If you’re going to be wearing the Apple Watch overnight to track your sleep, it’s going to need longer battery life.
I’ve been an avid Apple Watch user for years, and both the Series 3 and the Series 5 — the two models that Apple currently sells — are easily able to get through an entire day and then some. But getting through a second day will be difficult, if not impossible.
Should the next Apple Watch support sleep tracking, Apple will have to find a way to extend the watch’s battery life. Fitbit devices, by comparison, can last for multiple days on a single charge.
More uses for the always-on display
With the Apple Watch Series 5, Apple finally brought a long-anticipated feature to its smartwatch: an always-on display. This means the Apple Watch Series 5’s screen can still display watch faces and other information even when the screen isn’t active, ensuring that your watch won’t just turn into a black square on your wrist when not in use.
But the Series 5’s always-on functionality is fairly limited. The current iteration of Apple’s always-on feature only lets you see your current watch face, complications, and the workout app. While apps will stay open on your wrist, they’re blurred out of focus and the time is displayed over them — likely a move to preserve privacy.

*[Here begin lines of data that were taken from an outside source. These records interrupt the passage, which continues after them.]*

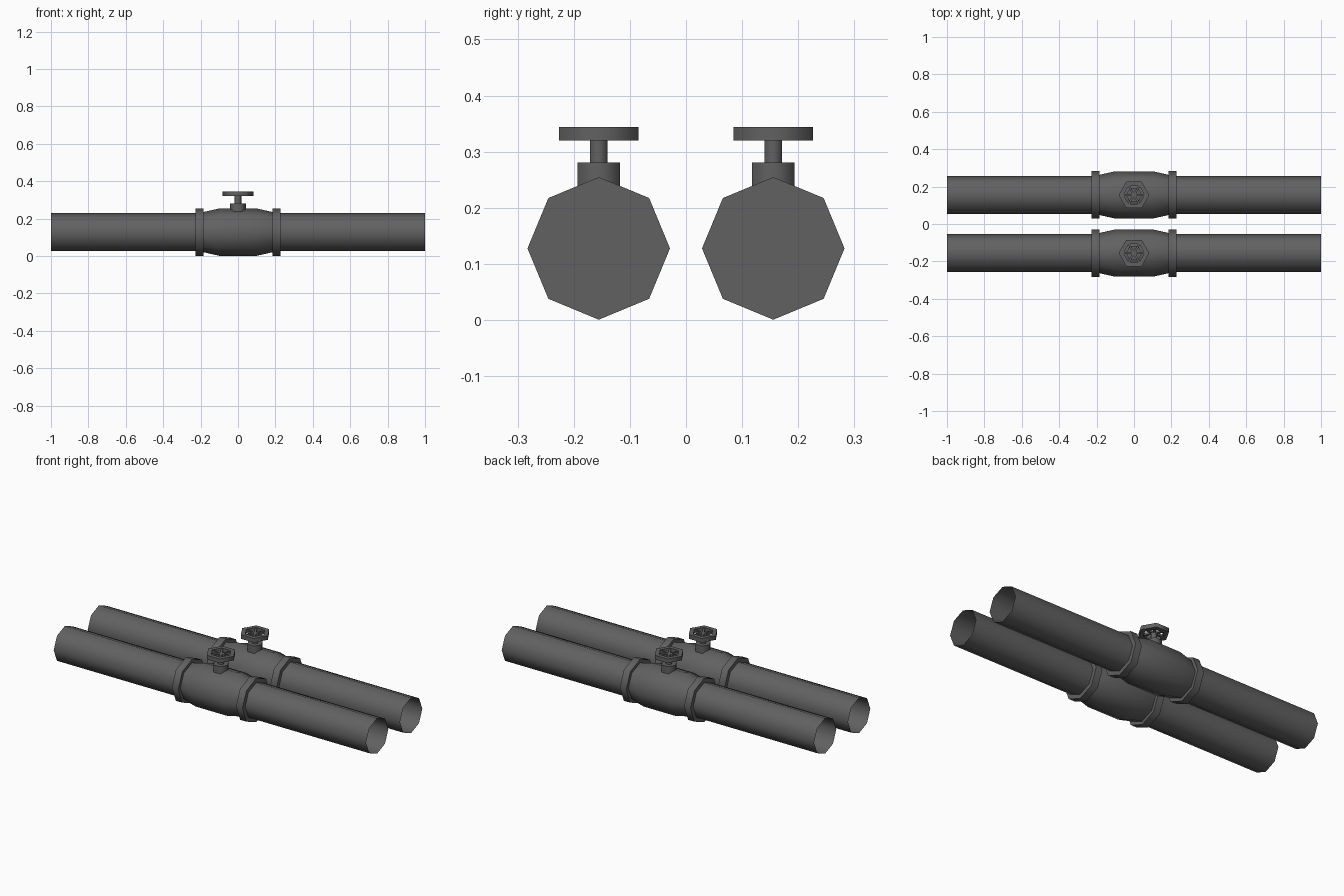
import bpy, bmesh
from math import pi, cos, sin, radians
from mathutils import Matrix, Vector

cube = bpy.data.objects.get("Cube")
if cube:
    bpy.data.objects.remove(cube)

grey = bpy.data.materials.new("dark grey metal")
grey.use_nodes = True
colour = (0.12, 0.12, 0.12, 1)
grey.diffuse_color = colour
grey.node_tree.nodes["Principled BSDF"].inputs["Base Color"].default_value = colour

AXIS_Z = 0.1275      # height of the pipe centre line
SPACING = 0.1555     # distance of each pipe from the middle


def finish(name, bm, location):
    bmesh.ops.recalc_face_normals(bm, faces=bm.faces)
    mesh = bpy.data.meshes.new(name)
    bm.to_mesh(mesh)
    bm.free()
    mesh.materials.append(grey)
    obj = bpy.data.objects.new(name, mesh)
    obj.location = location
    bpy.context.collection.objects.link(obj)
    bpy.ops.object.select_all(action='DESELECT')
    obj.select_set(True)
    bpy.context.view_layer.objects.active = obj
    bpy.ops.object.shade_smooth_by_angle(angle=radians(65))
    return obj


def loft(name, profile, sides, location, axis, capped=True):
    """Sweep (position, radius) pairs along the x or z axis."""
    bm = bmesh.new()
    rings = []
    for pos, radius in profile:
        ring = []
        for i in range(sides):
            a = 2 * pi * i / sides
            u, v = radius * cos(a), radius * sin(a)
            ring.append(bm.verts.new((pos, u, v) if axis == 'X' else (u, v, pos)))
        rings.append(ring)
    for r, s in zip(rings, rings[1:]):
        for i in range(sides):
            j = (i + 1) % sides
            bm.faces.new((r[i], r[j], s[j], s[i]))
    if capped:
        bm.faces.new(rings[0])
        bm.faces.new(rings[-1])
    return finish(name, bm, location)


def handwheel_rim(name, location, outer, inner, height):
    """Hexagonal ring with a rectangular section."""
    bm = bmesh.new()
    section = [(inner, 0), (outer, 0), (outer, height), (inner, height)]
    rings = [[bm.verts.new((r * cos(i * pi / 3), r * sin(i * pi / 3), z))
              for r, z in section] for i in range(6)]
    for i in range(6):
        a, b = rings[i], rings[(i + 1) % 6]
        for k in range(4):
            m = (k + 1) % 4
            bm.faces.new((a[k], a[m], b[m], b[k]))
    finish(name, bm, location)


def spokes(name, location, length, width, height, count):
    bm = bmesh.new()
    for i in range(count):
        turn = Matrix.Rotation(2 * pi * i / count, 4, 'Z')
        shape = Matrix.Translation((length / 2, 0, height / 2)) @ Matrix.Diagonal((length, width, height, 1))
        bmesh.ops.create_cube(bm, size=1, matrix=turn @ shape)
    finish(name, bm, location)


for side, y in (("front", -SPACING), ("back", SPACING)):
    centre = Vector((0, y, AXIS_Z))
    # Open pipes and end collars
    for label, s in (("left", 1), ("right", -1)):
        loft(f"{side}_{label}_pipe", [(s * 0.2, 0.102), (s, 0.102)], 8, centre, 'X', capped=False)
        loft(f"{side}_{label}_collar", [(s * 0.185, 0.127), (s * 0.226, 0.127)], 8, centre, 'X')
    # Bulging valve body
    loft(f"{side}_valve_body", [(-0.2, 0.104), (-0.1, 0.1265), (0.1, 0.1265), (0.2, 0.104)], 8, centre, 'X')
    # Bonnet, stem and handwheel
    base = Vector((0, y, 0))
    loft(f"{side}_bonnet", [(0.2, 0.0435), (0.281, 0.0435)], 6, base, 'Z')
    loft(f"{side}_stem", [(0.27, 0.0175), (0.335, 0.0175)], 6, base, 'Z')
    wheel = base + Vector((0, 0, 0.32))
    handwheel_rim(f"{side}_handwheel_rim", wheel, 0.082, 0.056, 0.0235)
    spokes(f"{side}_handwheel_spokes", wheel + Vector((0, 0, 0.005)), 0.055, 0.011, 0.013, 6)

But I wish there was an option to select certain apps that could remain visible in always-on display mode, like the timer, for instance. You can view timers as a complication on the watch face in always-on mode, but that can sometimes make it more difficult to see the remaining time than viewing the timer in full-screen mode.
The watch’s refresh rate slows down to 1Hz when in always-on mode to preserve battery, which is why timers don’t refresh by the second in this state. But even having a full-screen timer that could refresh by the minute could be useful when setting timers for longer intervals, like 15 or 20-minute cooking timers, for example.
Downloadable watch faces
While you can pin complications from third-party apps onto your Apple Watch face, Apple still doesn’t allow third-party developers and designers to create backgrounds for its smartwatch.
Apple does offer a wide variety of watch faces, some of which even feature Mickey Mouse and “Toy Story” characters. And you could argue that Apple’s watch faces are more polished than the third-party ones available through Fitbit’s clock face store.
But given Apple’s relationship with app developers and its reputation for celebrating well-designed apps, it feels like a missed opportunity that it’s not encouraging — or even allowing — its developer community to create watch faces.
Guided health programs
Apple has gotten better about making use of the data that the Apple Watch collects by monitoring health trends over time.
For example, with watchOS 6, Apple added the ability to compare your last 90 days of activity against the last 365 days across a variety of metrics, like your move goal, exercise goal, and stand minutes. You can also change goals for certain metrics like move.
But given Apple’s focus on health, it would be great to see more built-in features tailored toward specific goals, like weight loss, boosting energy, reducing stress, or lowering the amount of time it takes to run a mile.
A “Find AirPods” button
One of my favorite Apple Watch features is the ability to locate your iPhone by swiping up from the bottom of the watch’s screen and pressing the “find iPhone” button. This prompts your phone to emit a sound so that you can easily pinpoint its location.
I’d love to see a similar feature for helping you find your AirPods. You can currently use your iPhone to play a sound from your AirPods, but being able to do so from the watch would be especially convenient.
What we’re expecting to see
Some of these features are expected to come to the Apple Watch later this year either through software updates or a new model.
The next-generation watch, expected to be called the Series 6, will reportedly come with sleep tracking capabilities, according to Bloomberg. Guided workout programs may also be coming to the watch through a software update, as 9to5Mac reported.
Otherwise, reports from analyst Ming-Chi Kuo suggest the next Apple Watch will come with better water resistance and faster performance.